Recent years have seen an exponential increase in the variety of healthcare data captured across numerous sources. However, mechanisms to leverage these data sources to support scientific investigation have remained limited. In 2013 the Pediatric Heart Network (PHN), funded by the National Heart, Lung, and Blood Institute, developed the Integrated CARdiac Data and Outcomes (iCARD) Collaborative with the goals of leveraging available data sources to aid in efficiently planning and conducting PHN studies; supporting integration of PHN data with other sources to foster novel research otherwise not possible; and mentoring young investigators in these areas. This review describes lessons learned through the development of iCARD, initial efforts and scientific output, challenges, and future directions. This information can aid in the use and optimisation of data integration methodologies across other research networks and organisations.
Using existing data from clinical registries to support clinical trials and other prospective studies has the potential to improve research efficiency. However, little has been reported about staff experiences and lessons learned from implementation of this method in pediatric cardiology.
We describe the process of using existing registry data in the Pediatric Heart Network Residual Lesion Score Study, report stakeholders’ perspectives, and provide recommendations to guide future studies using this methodology.

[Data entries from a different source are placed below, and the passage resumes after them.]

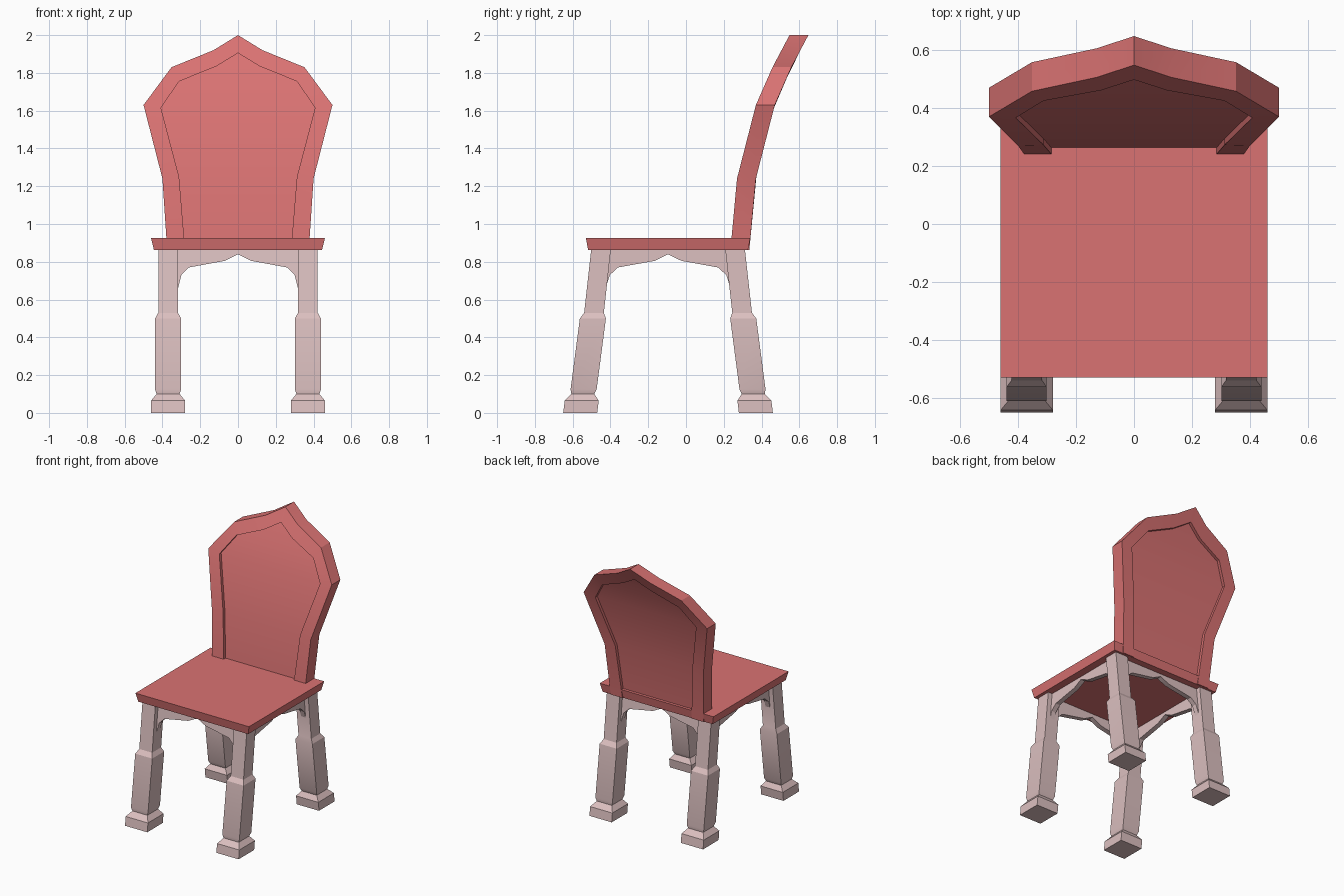
import bpy, bmesh
from math import radians

cube = bpy.data.objects.get("Cube")
if cube:
    bpy.data.objects.remove(cube)


def material(name, color):
    m = bpy.data.materials.new(name)
    m.use_nodes = True
    m.diffuse_color = (*color, 1)
    m.node_tree.nodes["Principled BSDF"].inputs["Base Color"].default_value = (*color, 1)
    return m


RED = material("soft red", (0.70, 0.17, 0.17))
PALE = material("pale pink wood", (0.72, 0.53, 0.53))


def build(name, verts, faces, mat):
    mesh = bpy.data.meshes.new(name)
    mesh.from_pydata(verts, [], faces)
    bm = bmesh.new()
    bm.from_mesh(mesh)
    bmesh.ops.recalc_face_normals(bm, faces=bm.faces)
    bm.to_mesh(mesh)
    bm.free()
    mesh.materials.append(mat)
    ob = bpy.data.objects.new(name, mesh)
    bpy.context.collection.objects.link(ob)
    bpy.ops.object.select_all(action='DESELECT')
    ob.select_set(True)
    bpy.context.view_layer.objects.active = ob
    bpy.ops.object.shade_smooth_by_angle(angle=radians(28))
    return ob


def loft(name, rings, mat):
    """Skin a stack of four-sided rings and cap both ends."""
    n = len(rings)
    faces = [(0, 1, 2, 3), tuple(4 * (n - 1) + k for k in range(4))]
    for i in range(n - 1):
        for k in range(4):
            a, b = 4 * i + k, 4 * i + (k + 1) % 4
            faces.append((a, b, b + 4, a + 4))
    return build(name, [v for r in rings for v in r], faces, mat)


def rect(cx, cy, z, hx, hy):
    return [(cx + sx * hx, cy + sy * hy, z) for sx, sy in ((-1, -1), (1, -1), (1, 1), (-1, 1))]


# Seat board, slightly narrower underneath
loft("seat", [rect(0, -0.095, 0.862, 0.445, 0.423), rect(0, -0.095, 0.925, 0.46, 0.435)], RED)

# Legs: (z, half width, outward lean), the same profile in all four corners
MID_Y = -0.095
LEG = [(0, 0.09, 0.465), (0.065, 0.09, 0.457), (0.1, 0.061, 0.451), (0.125, 0.069, 0.447),
       (0.5, 0.069, 0.398), (0.53, 0.052, 0.392), (0.865, 0.052, 0.355)]
for depth, sy in (("front", -1), ("back", 1)):
    for side, sx in (("left", 1), ("right", -1)):
        loft(f"{depth}_{side}_leg",
             [rect(sx * 0.37, MID_Y + sy * lean, z, w, w) for z, w, lean in LEG], PALE)


# Aprons with a scalloped lower edge, tilted with the legs
def apron(name, half, place):
    verts, faces = [], []
    edge = [(half + 0.02, 0.65), (half, 0.65), (half - 0.02, 0.73), (half - 0.06, 0.77),
            (0.07, 0.805), (0, 0.84)]
    edge += [(-u, z) for u, z in edge[-2::-1]]
    rings = []
    for u, z in edge:
        rings.append([place(u, -0.018, z), place(u, 0.018, z),
                      place(u, 0.018, 0.865), place(u, -0.018, 0.865)])
    loft(name, rings, PALE)


def lean(z):
    return 0.355 + (0.865 - z) * 0.11


for name, s in (("front", -1), ("back", 1)):
    apron(name + "_apron", 0.32, lambda u, t, z: (u, MID_Y + s * lean(z) + t, z))
for name, s in (("left", 1), ("right", -1)):
    # The ends follow the splay of the legs
    apron(name + "_apron", 0.32,
          lambda u, t, z: (s * 0.37 + t, MID_Y + u * (1 + (0.865 - z) * 0.2), z))

# Backrest outlines, from the seat up to the central peak
OUTER = [(0.375, 0.863), (0.40, 1.24), (0.50, 1.63), (0.352, 1.83), (0.13, 1.92), (0, 2.0)]
INNER = [(0.28, 0.863), (0.312, 1.25), (0.408, 1.615), (0.312, 1.755), (0.115, 1.835), (0, 1.905)]
CURVE = [(0.86, 0.235), (1.24, 0.27), (1.63, 0.37), (1.83, 0.458), (2.0, 0.548)]


def back_y(z):
    for (z0, y0), (z1, y1) in zip(CURVE, CURVE[1:]):
        if z <= z1:
            break
    return y0 + (y1 - y0) * (z - z0) / (z1 - z0)


def both_sides(half):
    return half + [(-x, z) for x, z in half[-2::-1]]


def point(p, offset):
    return (p[0], back_y(p[1]) + offset, p[1])


# Frame: a four-sided section swept along the outline
loft("back_frame", [[point(o, 0), point(i, 0), point(i, 0.1), point(o, 0.1)]
                    for o, i in zip(both_sides(OUTER), both_sides(INNER))], RED)

# Panel: curved slab recessed inside the frame
rings = []
for x, z in INNER:
    x = max(x + 0.002, 0.002)
    rings.append([point((-x, z), 0.022), point((x, z), 0.022),
                  point((x, z), 0.078), point((-x, z), 0.078)])
loft("back_panel", rings, RED)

The Residual Lesion Score Study, a 17-site prospective, observational study, piloted the use of existing local surgical registry data (collected for submission to the Society of Thoracic Surgeons-Congenital Heart Surgery Database) to supplement manual data collection. A survey regarding processes and perceptions was administered to study site and data coordinating center staff.

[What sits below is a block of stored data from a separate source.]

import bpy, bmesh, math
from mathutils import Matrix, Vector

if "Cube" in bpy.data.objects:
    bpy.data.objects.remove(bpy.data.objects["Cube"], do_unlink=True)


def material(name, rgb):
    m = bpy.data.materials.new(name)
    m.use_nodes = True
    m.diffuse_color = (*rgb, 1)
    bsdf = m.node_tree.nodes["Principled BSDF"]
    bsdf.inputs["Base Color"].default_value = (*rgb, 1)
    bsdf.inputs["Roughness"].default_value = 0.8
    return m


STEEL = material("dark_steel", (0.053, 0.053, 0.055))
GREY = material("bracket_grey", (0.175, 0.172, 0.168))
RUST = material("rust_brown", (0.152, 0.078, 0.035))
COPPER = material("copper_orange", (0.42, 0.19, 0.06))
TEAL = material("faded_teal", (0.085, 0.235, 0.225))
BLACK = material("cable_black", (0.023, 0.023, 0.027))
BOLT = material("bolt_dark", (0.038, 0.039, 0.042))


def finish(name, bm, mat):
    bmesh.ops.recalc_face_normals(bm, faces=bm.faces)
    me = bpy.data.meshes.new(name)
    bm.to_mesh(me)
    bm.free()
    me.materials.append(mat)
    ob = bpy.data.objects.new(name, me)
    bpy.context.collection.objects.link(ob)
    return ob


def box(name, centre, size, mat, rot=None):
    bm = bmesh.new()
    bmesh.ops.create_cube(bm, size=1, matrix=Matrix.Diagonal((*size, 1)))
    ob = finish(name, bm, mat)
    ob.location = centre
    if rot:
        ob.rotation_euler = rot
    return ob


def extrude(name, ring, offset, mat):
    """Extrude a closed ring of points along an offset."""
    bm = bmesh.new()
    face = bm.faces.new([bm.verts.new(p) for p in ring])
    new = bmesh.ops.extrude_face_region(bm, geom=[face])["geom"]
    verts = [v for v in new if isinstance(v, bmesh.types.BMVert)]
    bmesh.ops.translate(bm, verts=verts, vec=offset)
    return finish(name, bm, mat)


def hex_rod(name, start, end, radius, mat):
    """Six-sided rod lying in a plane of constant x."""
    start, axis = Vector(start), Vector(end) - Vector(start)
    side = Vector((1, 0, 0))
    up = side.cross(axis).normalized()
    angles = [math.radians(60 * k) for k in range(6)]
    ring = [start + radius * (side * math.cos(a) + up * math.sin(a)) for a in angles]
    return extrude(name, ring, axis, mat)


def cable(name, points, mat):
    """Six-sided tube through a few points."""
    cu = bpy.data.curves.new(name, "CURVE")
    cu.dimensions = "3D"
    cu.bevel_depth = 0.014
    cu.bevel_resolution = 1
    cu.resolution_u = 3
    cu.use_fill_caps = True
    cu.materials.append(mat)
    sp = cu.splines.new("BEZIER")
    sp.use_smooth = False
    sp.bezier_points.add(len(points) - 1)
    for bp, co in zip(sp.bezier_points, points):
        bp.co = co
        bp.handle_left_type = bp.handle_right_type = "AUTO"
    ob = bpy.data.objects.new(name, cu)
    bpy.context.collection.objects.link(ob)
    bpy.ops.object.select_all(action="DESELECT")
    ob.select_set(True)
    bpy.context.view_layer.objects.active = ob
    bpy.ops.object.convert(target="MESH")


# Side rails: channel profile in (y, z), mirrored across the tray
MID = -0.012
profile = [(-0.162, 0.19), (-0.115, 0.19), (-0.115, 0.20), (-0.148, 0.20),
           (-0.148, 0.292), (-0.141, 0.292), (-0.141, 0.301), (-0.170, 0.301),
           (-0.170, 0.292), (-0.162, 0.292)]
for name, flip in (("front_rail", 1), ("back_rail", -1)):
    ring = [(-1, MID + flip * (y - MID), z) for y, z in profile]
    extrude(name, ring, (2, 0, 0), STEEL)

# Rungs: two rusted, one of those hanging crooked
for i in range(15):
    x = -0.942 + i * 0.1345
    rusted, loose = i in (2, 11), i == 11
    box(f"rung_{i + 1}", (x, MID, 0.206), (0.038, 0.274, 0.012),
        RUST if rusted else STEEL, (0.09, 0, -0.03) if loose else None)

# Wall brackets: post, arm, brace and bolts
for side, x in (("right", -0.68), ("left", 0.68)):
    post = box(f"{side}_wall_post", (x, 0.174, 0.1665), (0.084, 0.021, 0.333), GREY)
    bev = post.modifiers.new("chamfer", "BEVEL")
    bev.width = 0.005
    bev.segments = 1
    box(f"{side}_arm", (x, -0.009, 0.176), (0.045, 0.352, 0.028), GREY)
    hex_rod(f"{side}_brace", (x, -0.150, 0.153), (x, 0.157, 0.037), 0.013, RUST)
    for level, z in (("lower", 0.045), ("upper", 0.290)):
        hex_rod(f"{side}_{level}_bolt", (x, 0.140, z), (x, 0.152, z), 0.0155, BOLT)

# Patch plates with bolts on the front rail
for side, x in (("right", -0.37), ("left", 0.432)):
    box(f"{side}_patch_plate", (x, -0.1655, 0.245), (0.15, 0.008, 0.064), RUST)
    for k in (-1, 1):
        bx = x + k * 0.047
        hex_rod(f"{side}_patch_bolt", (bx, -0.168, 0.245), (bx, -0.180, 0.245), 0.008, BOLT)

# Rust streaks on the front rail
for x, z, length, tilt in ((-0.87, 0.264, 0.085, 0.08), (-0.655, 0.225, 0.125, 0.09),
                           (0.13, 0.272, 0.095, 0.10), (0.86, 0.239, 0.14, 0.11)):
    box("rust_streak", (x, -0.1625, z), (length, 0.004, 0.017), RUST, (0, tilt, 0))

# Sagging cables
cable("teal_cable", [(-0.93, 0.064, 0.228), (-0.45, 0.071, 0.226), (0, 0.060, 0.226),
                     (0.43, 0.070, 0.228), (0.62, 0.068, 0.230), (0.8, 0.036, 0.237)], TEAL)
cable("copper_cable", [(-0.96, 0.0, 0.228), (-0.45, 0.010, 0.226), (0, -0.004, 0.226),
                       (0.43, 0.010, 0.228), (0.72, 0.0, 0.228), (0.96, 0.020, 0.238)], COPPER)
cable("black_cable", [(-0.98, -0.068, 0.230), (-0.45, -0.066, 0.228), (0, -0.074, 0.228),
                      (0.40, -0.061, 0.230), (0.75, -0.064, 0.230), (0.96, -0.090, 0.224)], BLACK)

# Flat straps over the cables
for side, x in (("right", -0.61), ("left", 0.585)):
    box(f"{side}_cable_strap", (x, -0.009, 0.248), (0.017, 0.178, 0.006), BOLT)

Survey response rate was 98% (54/55). Overall, 57% perceived that using registry data saved research staff time in the current study, and 74% perceived that it would save time in future studies; 55% noted significant upfront time in developing a methodology for extracting registry data. Survey recommendations included simplifying data extraction processes and tailoring to the needs of the study, understanding registry characteristics to maximise data quality and security, and involving all stakeholders in design and implementation processes.
Use of existing registry data was perceived to save time and promote efficiency. Consideration must be given to the upfront investment of time and resources needed. Ongoing efforts focussed on automating and centralising data management may aid in further optimising this methodology for future studies.
Optimising short- and long-term outcomes for children and patients with CHD depends on continued scientific discovery and translation to clinical improvements in a coordinated effort by multiple stakeholders. Several challenges remain for clinicians, researchers, administrators, patients, and families seeking continuous scientific and clinical advancements in the field. We describe a new integrated research and improvement network – Cardiac Networks United – that seeks to build upon the experience and success achieved to-date to create a new infrastructure for research and quality improvement that will serve the needs of the paediatric and congenital heart community in the future. Existing gaps in data integration and barriers to improvement are described, along with the mission and vision, organisational structure, and early objectives of Cardiac Networks United. Finally, representatives of key stakeholder groups – heart centre executives, research leaders, learning health system experts, and parent advocates – offer their perspectives on the need for this new collaborative effort.
We evaluated the ability of high-intensity visible violet light with a peak output of 405 nm to kill epidemiologically important pathogens. The high irradiant light significantly reduced both vegetative bacteria and spores at some time points over a 72-hour exposure period.